Since the reopening of the Scottish property market on 29th June 2020, there’s been a surge in activity in Edinburgh, the Lothians, Fife and the Borders.
The lockdown restrictions prevented homes from coming to market during the historically busy spring months, so when the restrictions were lifted, a sharp rise of 48.2% in the number of homes for sale was recorded from 1st July to 30th September 2020 compared to the same period last year. The capital city saw a 55.9% increase in the number of homes coming to market in the first quarter since lockdown restrictions eased.

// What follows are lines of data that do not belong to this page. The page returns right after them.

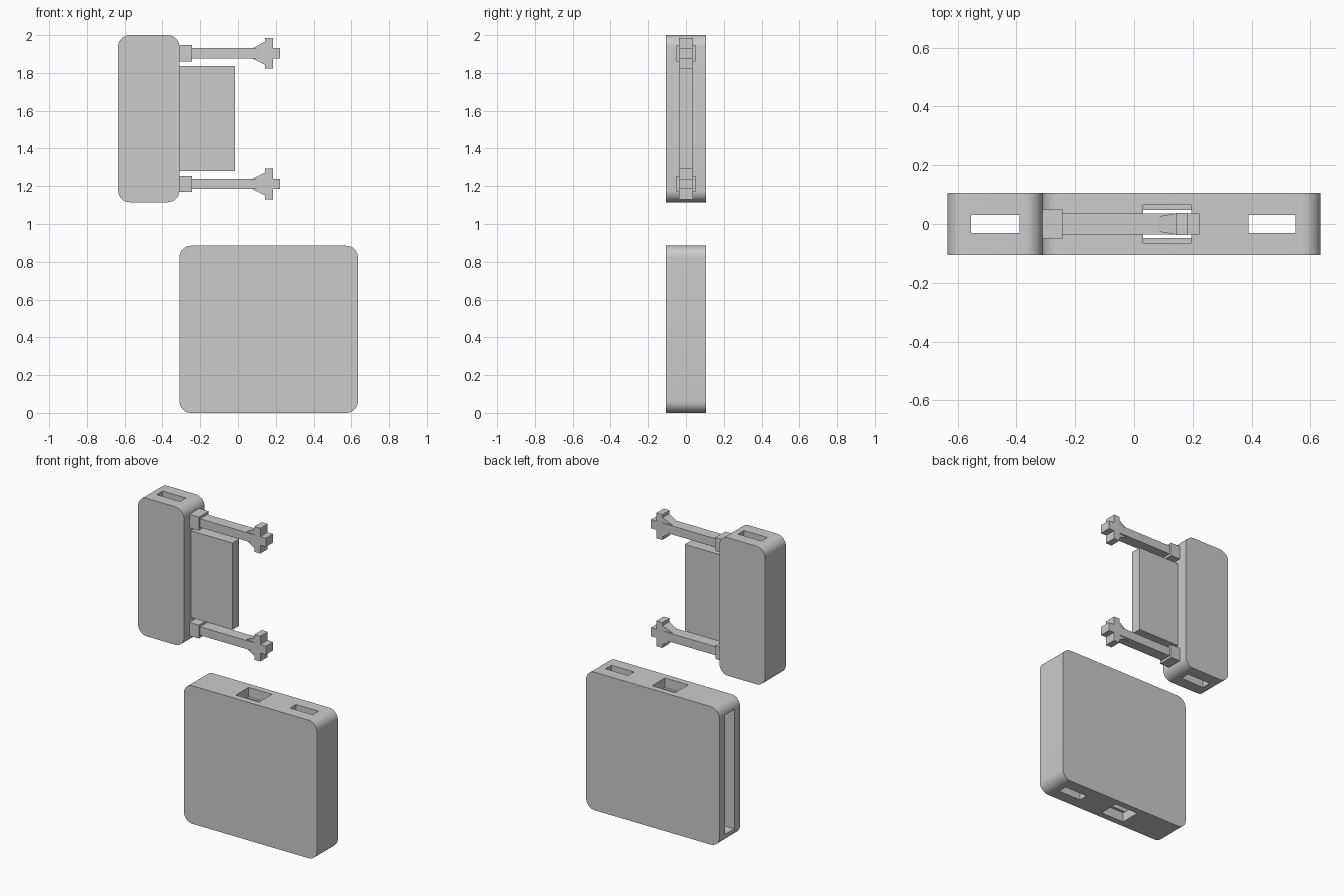
import bpy, bmesh, math

if "Cube" in bpy.data.objects:
    bpy.data.objects.remove(bpy.data.objects["Cube"])


def add_frustum(bm, x0, x1, half0, half1, zc):
    """Block along x whose end sections have half sizes (y, z)."""
    ends = []
    for x, (hy, hz) in ((x0, half0), (x1, half1)):
        ends.append([bm.verts.new((x, sy * hy, zc + sz * hz))
                     for sy, sz in ((-1, -1), (1, -1), (1, 1), (-1, 1))])
    a, b = ends
    bm.faces.new(a)
    bm.faces.new(b[::-1])
    for i in range(4):
        j = (i + 1) % 4
        bm.faces.new((a[j], a[i], b[i], b[j]))


def add_box(bm, x0, x1, hy, z0, z1):
    h = (hy, (z1 - z0) / 2)
    add_frustum(bm, x0, x1, h, h, (z0 + z1) / 2)


def finish(name, bm):
    bmesh.ops.recalc_face_normals(bm, faces=bm.faces[:])
    mesh = bpy.data.meshes.new(name)
    bm.to_mesh(mesh)
    bm.free()
    ob = bpy.data.objects.new(name, mesh)
    bpy.context.collection.objects.link(ob)
    return ob


def body(name, x0, x1, z0, z1, cuts):
    """Slab with four rounded corners and rectangular openings."""
    bm = bmesh.new()
    add_box(bm, x0, x1, 0.105, z0, z1)
    corners = [e for e in bm.edges
               if abs(e.verts[0].co.y - e.verts[1].co.y) > 0.1]
    bmesh.ops.bevel(bm, geom=corners, offset=0.062, segments=10,
                    profile=0.5, affect='EDGES')
    ob = finish(name, bm)
    bpy.context.view_layer.objects.active = ob
    ob.select_set(True)
    for cut in cuts:
        cb = bmesh.new()
        add_box(cb, *cut)
        cutter = finish("cutter", cb)
        cutter.hide_render = True
        mod = ob.modifiers.new("opening", 'BOOLEAN')
        mod.operation = 'DIFFERENCE'
        mod.solver = 'EXACT'
        mod.object = cutter
        bpy.ops.object.modifier_apply(modifier=mod.name)
        bpy.data.objects.remove(cutter)
    bpy.ops.object.shade_smooth_by_angle(angle=math.radians(30))
    ob.select_set(False)
    return ob


H = 0.885          # height of both halves
Z1 = 2.0 - H       # bottom of the plug half
MID = Z1 + H / 2   # symmetry plane of the plug half

# Socket half: strap slot, mouth cavity, release windows top and bottom
body("socket_body", -0.31, 0.635, 0, H, [
    (0.39, 0.55, 0.03, -0.1, H + 0.1),
    (-0.4, 0.24, 0.048, 0.06, H - 0.06),
    (0.03, 0.195, 0.065, -0.1, 0.061),
    (0.03, 0.195, 0.065, H - 0.061, H + 0.1),
])

# Plug half: strap slot
body("plug_body", -0.635, -0.31, Z1, 2.0, [
    (-0.555, -0.39, 0.03, Z1 - 0.1, 2.1),
])

# Centre tongue
bm = bmesh.new()
add_box(bm, -0.315, -0.015, 0.034, MID - 0.278, MID + 0.278)
finish("centre_tongue", bm)

# Upper and lower latch arms: collar, shaft, flared barb, crossbar
for side, label in ((1, "upper"), (-1, "lower")):
    zc = MID + side * 0.346
    bm = bmesh.new()
    add_box(bm, -0.315, -0.243, 0.05, zc - 0.043, zc + 0.043)
    add_box(bm, -0.25, 0.223, 0.0365, zc - 0.0275, zc + 0.0275)
    add_frustum(bm, 0.077, 0.145, (0.025, 0.0275), (0.036, 0.062), zc)
    add_box(bm, 0.142, 0.184, 0.037, zc - 0.081, zc + 0.081)
    finish(label + "_latch_arm", bm)
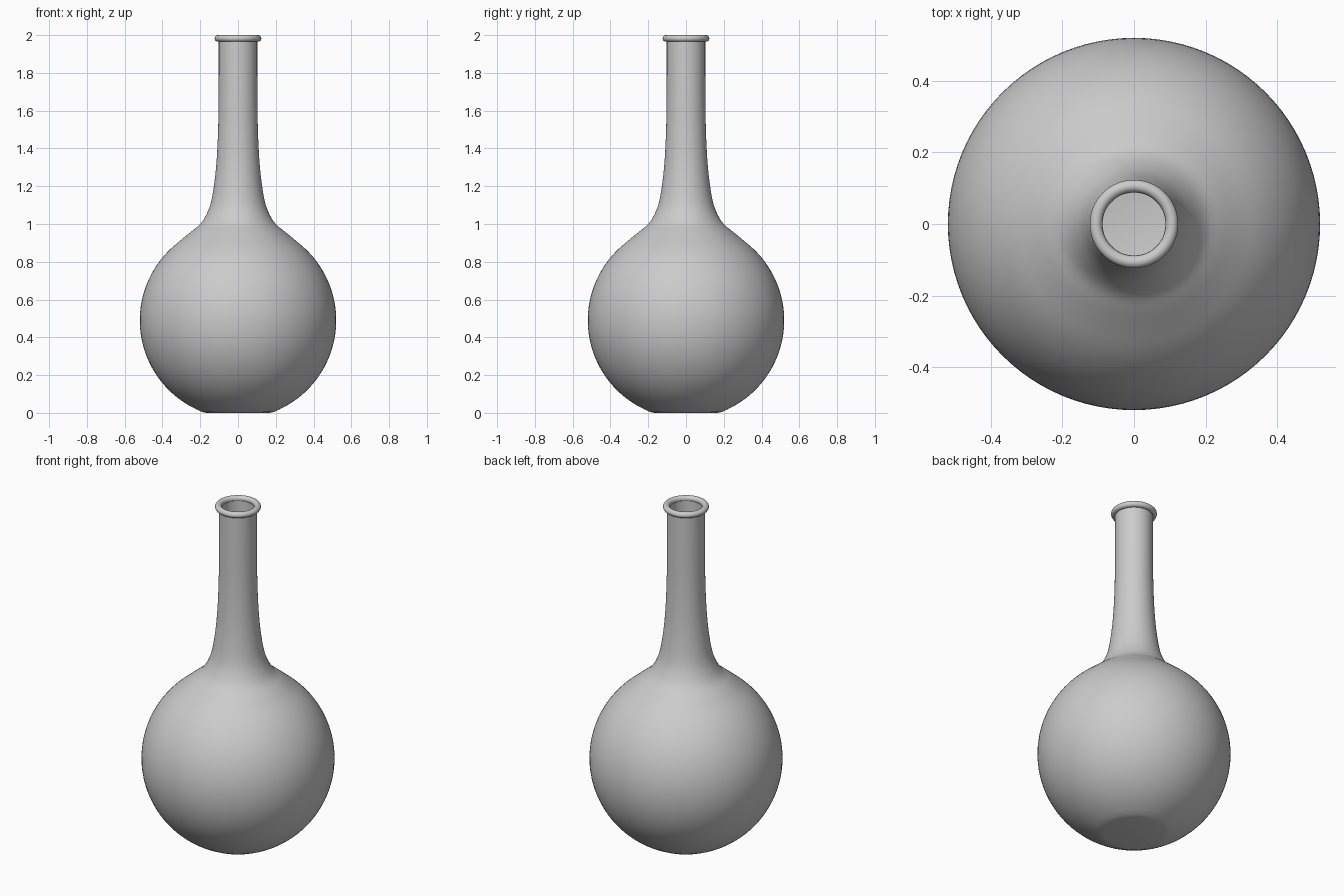
import bpy, bmesh, math
from mathutils import Vector

if "Cube" in bpy.data.objects:
    bpy.data.objects.remove(bpy.data.objects["Cube"])

SEG = 96


def catmull(pts, n=6):
    """Smooth curve through the control points."""
    p = [Vector(q) for q in pts]
    p = [2 * p[0] - p[1]] + p + [2 * p[-1] - p[-2]]
    out = []
    for i in range(1, len(p) - 2):
        a, b, c, d = p[i - 1:i + 3]
        for k in range(n):
            t = k / n
            out.append(0.5 * (2 * b + (c - a) * t + (2 * a - 5 * b + 4 * c - d) * t * t
                              + (3 * b - a - 3 * c + d) * t ** 3))
    return out + [p[-2]]


def offset(pts, dist):
    """Move a profile inwards along its normals."""
    out = []
    for i, q in enumerate(pts):
        t = (pts[min(i + 1, len(pts) - 1)] - pts[max(i - 1, 0)]).normalized()
        out.append(q + Vector((-t.y, t.x)) * dist)
    return out


def lathe(name, profile):
    """Spin a (radius, height) profile around z."""
    bm = bmesh.new()
    verts = [bm.verts.new((r, 0, z)) for r, z in profile]
    edges = [bm.edges.new(e) for e in zip(verts, verts[1:])]
    bmesh.ops.spin(bm, geom=verts + edges, cent=(0, 0, 0), axis=(0, 0, 1),
                   angle=2 * math.pi, steps=SEG, use_duplicate=False)
    bmesh.ops.remove_doubles(bm, verts=bm.verts, dist=1e-5)
    bmesh.ops.recalc_face_normals(bm, faces=bm.faces)
    me = bpy.data.meshes.new(name)
    bm.to_mesh(me)
    bm.free()
    ob = bpy.data.objects.new(name, me)
    bpy.context.collection.objects.link(ob)
    bpy.context.view_layer.objects.active = ob
    ob.select_set(True)
    bpy.ops.object.shade_smooth_by_angle(angle=math.radians(35))
    ob.select_set(False)
    return ob


# Round bulb: arc from the flat foot up to the shoulder
R, CZ = 0.52, 0.49
a0, a1 = math.radians(-64.5), math.radians(50)
bulb = [Vector((R * math.cos(a), CZ + R * math.sin(a)))
        for a in (a0 + (a1 - a0) * i / 36 for i in range(37))]

# Shoulder and neck sweep
neck = catmull([tuple(bulb[-1]), (0.255, 0.954), (0.2, 1.0), (0.165, 1.055), (0.142, 1.12),
                (0.125, 1.22), (0.113, 1.34), (0.106, 1.48), (0.103, 1.62), (0.102, 1.80),
                (0.102, 1.975)])
outer = bulb + neck[1:]
inner = offset(outer, 0.014)

# Hollow flask body with a flat foot outside and a flat floor inside
profile = [(0, 0), (0.165, 0), (0.192, 0.005)]
profile += [tuple(p) for p in outer]
profile += [tuple(p) for p in reversed(inner)]
profile += [(0, inner[0].y)]
lathe("flask_body", profile)

# Rolled lip ring
lip = [(0.106 + 0.0175 * math.cos(t), 1.9825 + 0.0175 * math.sin(t))
       for t in (2 * math.pi * i / 20 for i in range(21))]
lathe("lip", lip)
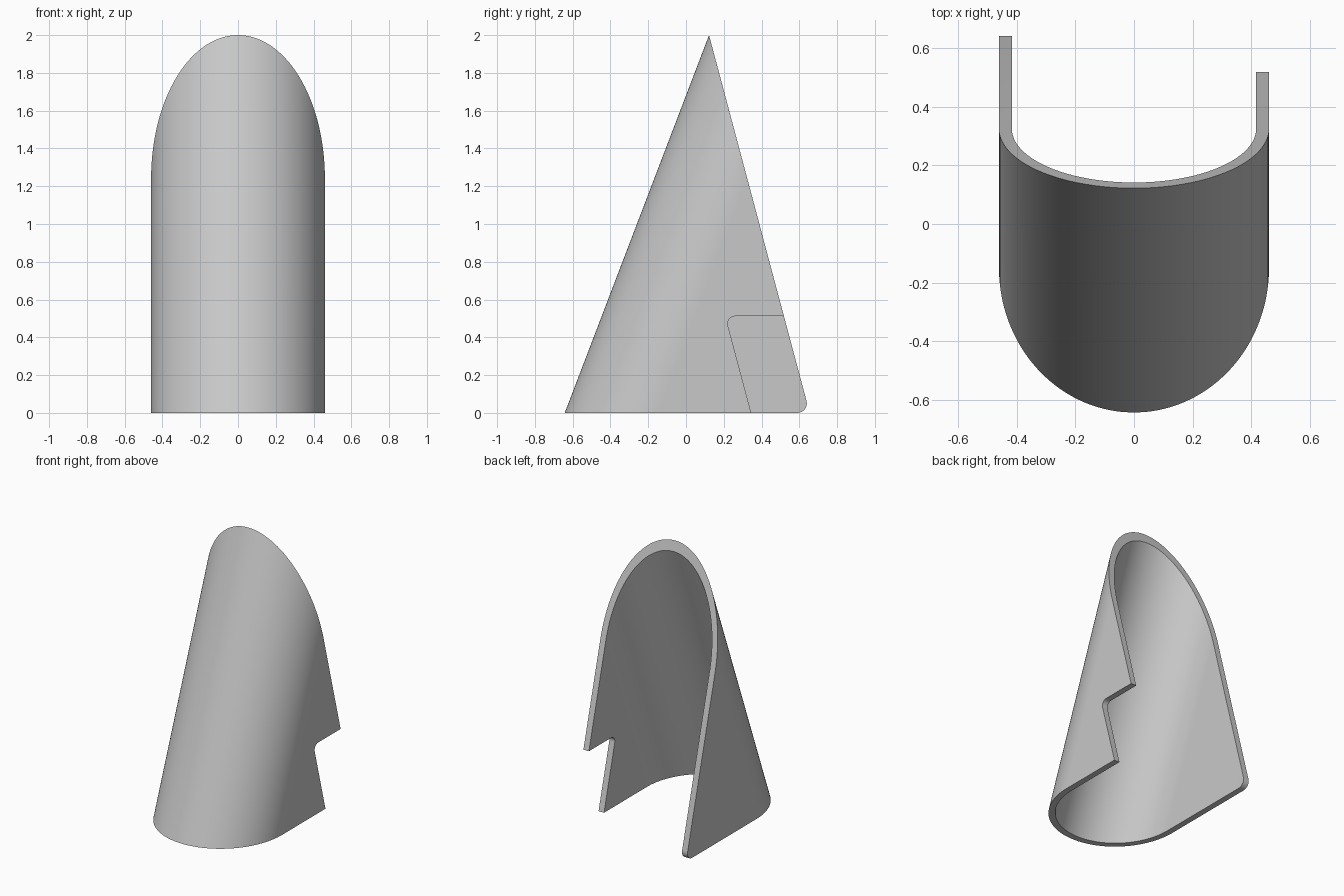
import bpy, bmesh, math
from mathutils import Vector

if "Cube" in bpy.data.objects:
    bpy.data.objects.remove(bpy.data.objects["Cube"])

FRONT, APEX, BACK, TOP = -0.642, 0.122, 0.655, 2.0
LEAN = (APEX - FRONT) / TOP           # forward slope of the tube axis
SLOPE = (BACK - APEX) / TOP           # slope of the back cut
RADIUS, WALL = 0.46, 0.044
STRETCH = math.sqrt(1 + LEAN ** 2)    # a round tube cut level gives an ellipse
CENTRE = FRONT + RADIUS * STRETCH


def prism(name, loop, offset):
    """Solid made by sweeping a closed loop of points along an offset."""
    bm = bmesh.new()
    face = bm.faces.new([bm.verts.new(p) for p in loop])
    swept = bmesh.ops.extrude_face_region(bm, geom=[face])["geom"]
    bmesh.ops.translate(bm, vec=offset,
                        verts=[v for v in swept if isinstance(v, bmesh.types.BMVert)])
    bmesh.ops.recalc_face_normals(bm, faces=bm.faces)
    mesh = bpy.data.meshes.new(name)
    bm.to_mesh(mesh)
    bm.free()
    obj = bpy.data.objects.new(name, mesh)
    bpy.context.collection.objects.link(obj)
    return obj


def rounded(before, corner, after, r, steps=8):
    """Points of an arc that rounds off a corner."""
    b, c, a = Vector(before), Vector(corner), Vector(after)
    u, v = (b - c).normalized(), (a - c).normalized()
    half = u.angle(v) / 2
    mid = c + (u + v).normalized() * r / math.sin(half)
    start = (c + u * r / math.tan(half) - mid).normalized()
    end = (c + v * r / math.tan(half) - mid).normalized()
    return [tuple(mid + start.slerp(end, i / steps).normalized() * r)
            for i in range(steps + 1)]


def cut(target, cutter, operation):
    """Apply a boolean and remove the cutter."""
    cutter.hide_render = True
    mod = target.modifiers.new("cut", "BOOLEAN")
    mod.operation, mod.solver, mod.object = operation, "EXACT", cutter
    bpy.context.view_layer.objects.active = target
    bpy.ops.object.modifier_apply(modifier=mod.name)
    bpy.data.objects.remove(cutter)


# Leaning U-shaped wall, longer than needed on every open end
def arc(r, z, steps=96):
    pts = [(r * math.cos(math.pi * i / steps),
            CENTRE + LEAN * z - r * STRETCH * math.sin(math.pi * i / steps), z)
           for i in range(steps + 1)]
    return [(r, 1, z)] + pts + [(-r, 1, z)]


LOW, HEIGHT = -0.1, 2.4
shell = prism("curved_shell", arc(RADIUS, LOW) + arc(RADIUS - WALL, LOW)[::-1],
              (0, LEAN * HEIGHT, HEIGHT))

# Side outline: flat base, rounded rear toe, sloping back
high = (-1, APEX - SLOPE * 0.5, TOP + 0.5)
toe = rounded((-1, -1, 0), (-1, BACK, 0), high, 0.05)
outline = [(-1, -1, 0)] + toe + [high, (-1, -1, TOP + 0.5)]
cut(shell, prism("outline_cutter", outline, (2, 0, 0)), "INTERSECT")

# Notch at the lower rear of the left wall, with one rounded inner corner
NOTCH_TOP, NOTCH_Y = 0.512, 0.345
foot = (0.2, NOTCH_Y + SLOPE * 0.2, -0.2)
inner = (0.2, NOTCH_Y - SLOPE * NOTCH_TOP, NOTCH_TOP)
rear = (0.2, 1.2, NOTCH_TOP)
notch = [foot] + rounded(foot, inner, rear, 0.04) + [rear, (0.2, 1.2, -0.2)]
cut(shell, prism("notch_cutter", notch, (0.8, 0, 0)), "DIFFERENCE")

# Single grey finish
grey = bpy.data.materials.new("plain_grey")
grey.use_nodes = True
colour = (0.58, 0.58, 0.58, 1)
grey.diffuse_color = colour
grey.node_tree.nodes["Principled BSDF"].inputs["Base Color"].default_value = colour
shell.data.materials.clear()
shell.data.materials.append(grey)

bpy.ops.object.select_all(action="DESELECT")
shell.select_set(True)
bpy.context.view_layer.objects.active = shell
bpy.ops.object.shade_smooth_by_angle(angle=math.radians(30))
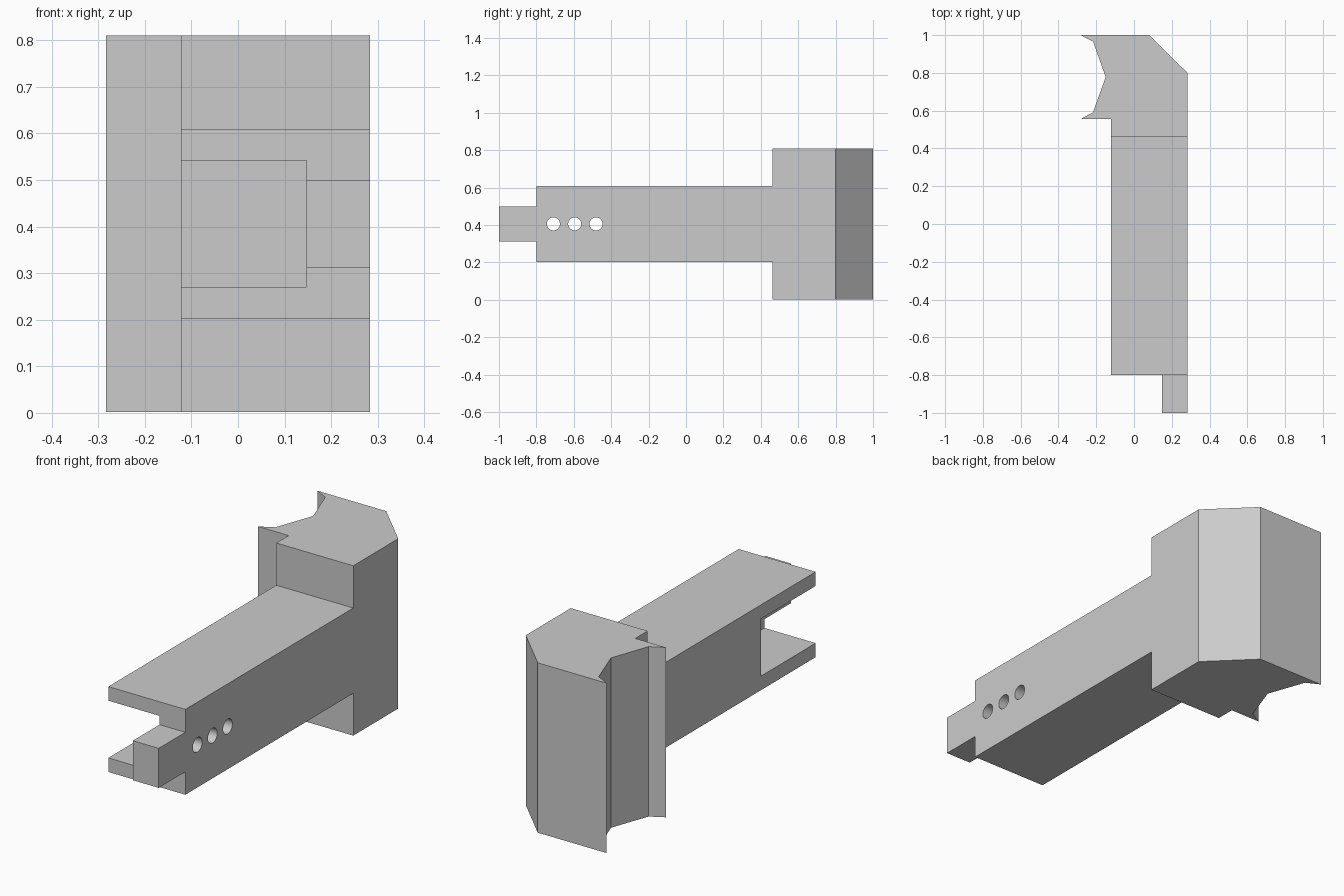
import bpy
import bmesh
import math
from mathutils import Matrix, Vector

if "Cube" in bpy.data.objects:
    bpy.data.objects.remove(bpy.data.objects["Cube"])

grey = bpy.data.materials.new("plain grey")
grey.use_nodes = True
colour = (0.6, 0.6, 0.6, 1)
grey.diffuse_color = colour
grey.node_tree.nodes["Principled BSDF"].inputs["Base Color"].default_value = colour

WIDTH, HEIGHT, MID = 0.283, 0.81, 0.406


def add_object(name, bm):
    bmesh.ops.recalc_face_normals(bm, faces=bm.faces)
    mesh = bpy.data.meshes.new(name)
    bm.to_mesh(mesh)
    bm.free()
    mesh.materials.append(grey)
    obj = bpy.data.objects.new(name, mesh)
    bpy.context.collection.objects.link(obj)
    return obj


def prism(name, points, offset):
    """Extrude a closed outline along an offset."""
    bm = bmesh.new()
    face = bm.faces.new([bm.verts.new(p) for p in points])
    result = bmesh.ops.extrude_face_region(bm, geom=[face], use_keep_orig=True)
    moved = [v for v in result["geom"] if isinstance(v, bmesh.types.BMVert)]
    bmesh.ops.translate(bm, vec=Vector(offset), verts=moved)
    return add_object(name, bm)


def combine(target, tool, operation):
    """Apply a boolean and discard its tool."""
    tool.hide_render = True
    mod = target.modifiers.new(tool.name, "BOOLEAN")
    mod.operation, mod.solver, mod.object = operation, "EXACT", tool
    bpy.ops.object.select_all(action="DESELECT")
    bpy.context.view_layer.objects.active = target
    target.select_set(True)
    bpy.ops.object.modifier_apply(modifier=mod.name)
    bpy.data.objects.remove(tool)


# Plan outline: notched head with a bevelled corner, arm and narrow tongue
plan = [(-WIDTH, 1), (0.08, 1), (WIDTH, 0.8), (WIDTH, -1), (0.147, -1),
        (0.147, -0.8), (-0.122, -0.8), (-0.122, 0.555), (-WIDTH, 0.555),
        (-0.217, 0.591), (-0.15, 0.778), (-0.217, 0.966)]
bracket = prism("bracket_arm_and_head", [(x, y, -0.1) for x, y in plan], (0, 0, 1))

# Side outline: stepped tongue, arm and tall head, mirrored about mid height
steps = [(-1, 0.094), (-0.8, 0.094), (-0.8, 0.203), (0.462, 0.203),
         (0.462, HEIGHT - MID), (1.1, HEIGHT - MID)]
side = [(y, MID + h) for y, h in steps] + [(y, MID - h) for y, h in reversed(steps)]
combine(bracket, prism("side_shape", [(-1, y, z) for y, z in side], (2, 0, 0)),
        "INTERSECT")

# Open slot at the front of the arm
slot = [(-0.4, -0.9), (0.147, -0.9), (0.147, -0.39), (-0.4, -0.39)]
combine(bracket, prism("slot_cutter", [(x, y, 0.27) for x, y in slot], (0, 0, 0.272)),
        "DIFFERENCE")

# Three pin holes through the slot wall
for y in (-0.709, -0.595, -0.481):
    bm = bmesh.new()
    bmesh.ops.create_cone(bm, cap_ends=True, segments=32, radius1=0.035,
                          radius2=0.035, depth=0.4,
                          matrix=Matrix.Translation((0.25, y, MID))
                          @ Matrix.Rotation(math.pi / 2, 4, "Y"))
    combine(bracket, add_object("hole_cutter", bm), "DIFFERENCE")

bpy.ops.object.shade_smooth_by_angle(angle=math.radians(20))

At the same time, delays in the mortgage and sales processes caused by the increased market activity after lockdown, appeared to have an adverse effect on sales volume which was down 32.3% over the past three months. However, there’s been a year-on-year (YOY) uplift in the number of homes marketed under offer from July to September, which indicates that agents and sellers have confidence in the market. 88.1% of homes brought to market were placed under offer in the last three months compared to 80.7% last year.
Notable increases in selling prices in certain areas
The average selling price in Edinburgh, the Lothians, Fife and the Borders rose over the July-September period by 5.2% YOY to stand at £266,149. This is an increase from £240,689 in the first quarter of 2020.
Homes in the Borders and East Lothian recorded the highest increases in the average selling price, up 16.2% and 15.4% YOY respectively, followed by properties in West Fife & Kinross up 8.8% and Midlothian up 7.9%. Edinburgh properties saw a 3% YOY rise in the average selling price to £283,453.
Properties in Edinburgh, the Lothians, Fife and the Borders achieved on average 103.6% of Home Report valuation compared to 103.2% last year, with as many as 83.6% of homes in these areas sold for at least Home Report valuation, an increase from 77.7% on last year.
The median selling time of properties in Edinburgh, the Lothians, Fife and the Borders remained unchanged on last year at 21 days. The greatest reduction in selling time saw properties in West Fife & Kinross, from 27 days last year to 21. In Edinburgh, the selling time was 19 days, same as last year.
Top selling property types
Three bedroom houses in Dunfermline, followed by two bedroom flats in Leith and one bedroom flats in Leith, were top selling properties in terms of volume between July and September. Those areas also experienced the highest number of new homes coming to market during this period.
The last three months have also seen a 221.1% YOY increase in viewing requests that can be partially attributed to the change in approach to viewings. Home Report downloads were also up by 60.9%, as well as valuation requests, up 89.9%.
Paul Hilton, CEO of ESPC, said: “It’s been three months since restrictions were relaxed on the Scottish property market, and it’s fair to say activity has surged during that time. There has been a significant uplift in the number of homes coming to market while ESPC agents have reported being exceptionally busy with enquiries from buyers and sellers.
“Properties are selling well, with the average selling price up compared to last year and the first quarter of 2020. The increases in average selling price are particularly notable in the Scottish Borders and East Lothian.
“The sales volume over the last quarter is down compared to last year. However, that appears to be to do with the sales and mortgage process taking longer than usual due to high volumes, as we are seeing an increase in the number of homes placed under offer year-on-year.
“Some of the online figures we monitor to gauge buyer and seller engagement are still significantly up compared to last year, which suggests that strong interest in buying and selling remains.
“October brings the end of the furlough scheme and the First Home Fund is also closing to applications for this year, although it will be reopened next year. The First Home Fund has been useful for many first time buyers who might have struggled to save enough for the higher deposits currently required by lenders. This could therefore impact the demand levels for property, resulting in a drop in activity.
“However, based on the high levels of activity we have seen in recent months and what’s happened in the past, the Edinburgh and wider Scottish property market appears in a relatively stable position to tackle the economic uncertainties of the next quarter.”
Please note that above data comes from ESPC’s first House Price Report since March, and due to delays in the mortgage and sales processes, the report does not include house price data on all individual property types at this time.